PEZ: Your podium in Denmark was down to a good TT.
I’ve done very few time trials during my career; I didn’t even get a time trial bike until last year.
I rode maybe half a dozen last season, and the same this year.
I was a bit worried going into the time trial because I hadn’t really ridden a good one all year so I had no idea how I would go – I was surprised and happy with 12th.
I had my DS giving me the splits all the way and that helped.
PEZ: What were your expectations going in to Denmark?
I didn’t have any, I didn’t know much about the race and was maybe even dreading it a little because I thought it would be a sprinters race.
We had three stagiaires on the team and that was the big story – with one of them being Taylor Phinney.
Our other objective was to get Gert Steegmans up there for the sprinters.
But as the race developed, it became apparent that the time trial was going to be crucial.
PEZ: I’ve been looking at some interviews clips – you’re good in front of the camera, any media coaching?
No, no, no – all just off the top of my head!
PEZ: How would you describe yourself as a cyclist?
I’m a decent all round cyclist; I don’t like to mix it up in the field sprints too much; I think my climbing is a strength and I feel that I can improve my time trialling.
Climbing and time trialling are the two elements which you require to be good in stage races.
I want to be more consistent, I’m still young and don’t know where my career will go.
I also want to work for a team leader – I would have loved to be at the Tour de l’Ain helping Haimar Zubeldia defend his jersey on stage one.
PEZ: What else do you hope 2010 holds?
I don’t have specific goals, I hope to be at the US PRO champs, I’m not sure who else is going – but probably Levi, I’ll be helping him and looking for a top ten myself.
As for the Worlds, I haven’t been contacted by the selectors – maybe I should see if I can get hold of them?

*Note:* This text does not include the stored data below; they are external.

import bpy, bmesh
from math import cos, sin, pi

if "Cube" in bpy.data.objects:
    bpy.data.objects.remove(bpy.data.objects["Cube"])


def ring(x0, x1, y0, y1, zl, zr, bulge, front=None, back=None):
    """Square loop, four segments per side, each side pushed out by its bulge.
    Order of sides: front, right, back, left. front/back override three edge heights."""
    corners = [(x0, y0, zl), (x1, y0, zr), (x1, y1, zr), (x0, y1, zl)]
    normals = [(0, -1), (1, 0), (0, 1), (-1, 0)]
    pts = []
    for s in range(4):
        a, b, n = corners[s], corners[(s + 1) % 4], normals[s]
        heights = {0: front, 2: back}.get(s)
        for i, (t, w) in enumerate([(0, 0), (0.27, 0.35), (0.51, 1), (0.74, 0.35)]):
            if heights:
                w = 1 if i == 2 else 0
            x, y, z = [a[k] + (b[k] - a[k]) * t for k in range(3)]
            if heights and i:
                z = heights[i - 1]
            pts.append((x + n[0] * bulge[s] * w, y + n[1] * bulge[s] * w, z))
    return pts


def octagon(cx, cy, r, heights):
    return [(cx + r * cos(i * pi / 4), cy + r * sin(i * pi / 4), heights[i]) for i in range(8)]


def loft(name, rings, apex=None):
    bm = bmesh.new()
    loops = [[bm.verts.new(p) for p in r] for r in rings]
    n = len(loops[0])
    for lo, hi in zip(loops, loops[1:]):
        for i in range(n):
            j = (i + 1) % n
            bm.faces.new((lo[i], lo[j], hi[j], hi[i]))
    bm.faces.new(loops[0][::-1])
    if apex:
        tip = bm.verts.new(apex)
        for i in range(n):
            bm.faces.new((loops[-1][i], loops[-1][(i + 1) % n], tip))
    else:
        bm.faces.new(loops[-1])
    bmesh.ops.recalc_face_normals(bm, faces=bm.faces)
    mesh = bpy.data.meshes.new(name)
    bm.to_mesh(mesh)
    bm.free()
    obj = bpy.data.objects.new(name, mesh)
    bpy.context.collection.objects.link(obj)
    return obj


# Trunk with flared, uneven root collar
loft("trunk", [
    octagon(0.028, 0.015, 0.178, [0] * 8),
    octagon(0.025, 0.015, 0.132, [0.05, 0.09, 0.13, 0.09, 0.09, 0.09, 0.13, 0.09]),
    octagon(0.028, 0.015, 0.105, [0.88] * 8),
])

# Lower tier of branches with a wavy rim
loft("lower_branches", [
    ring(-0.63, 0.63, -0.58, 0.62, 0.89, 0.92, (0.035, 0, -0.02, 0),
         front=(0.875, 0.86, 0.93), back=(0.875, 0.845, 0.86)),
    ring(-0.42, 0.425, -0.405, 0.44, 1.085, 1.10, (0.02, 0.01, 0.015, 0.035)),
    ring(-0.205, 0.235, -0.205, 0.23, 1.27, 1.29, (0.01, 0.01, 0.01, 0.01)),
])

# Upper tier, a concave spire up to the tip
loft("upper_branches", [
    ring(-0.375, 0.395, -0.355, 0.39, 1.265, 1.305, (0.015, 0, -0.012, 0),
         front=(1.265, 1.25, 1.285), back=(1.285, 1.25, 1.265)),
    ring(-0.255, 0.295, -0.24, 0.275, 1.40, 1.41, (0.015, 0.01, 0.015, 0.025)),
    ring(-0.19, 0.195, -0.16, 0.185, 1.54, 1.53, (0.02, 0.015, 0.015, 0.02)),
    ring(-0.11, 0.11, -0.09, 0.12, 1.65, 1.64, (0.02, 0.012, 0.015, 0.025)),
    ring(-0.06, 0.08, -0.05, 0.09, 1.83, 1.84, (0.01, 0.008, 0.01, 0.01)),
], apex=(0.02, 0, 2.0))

We think that would be a good idea – with thanks to Matthew and Radioshack’s Philippe Maertens for putting us in touch.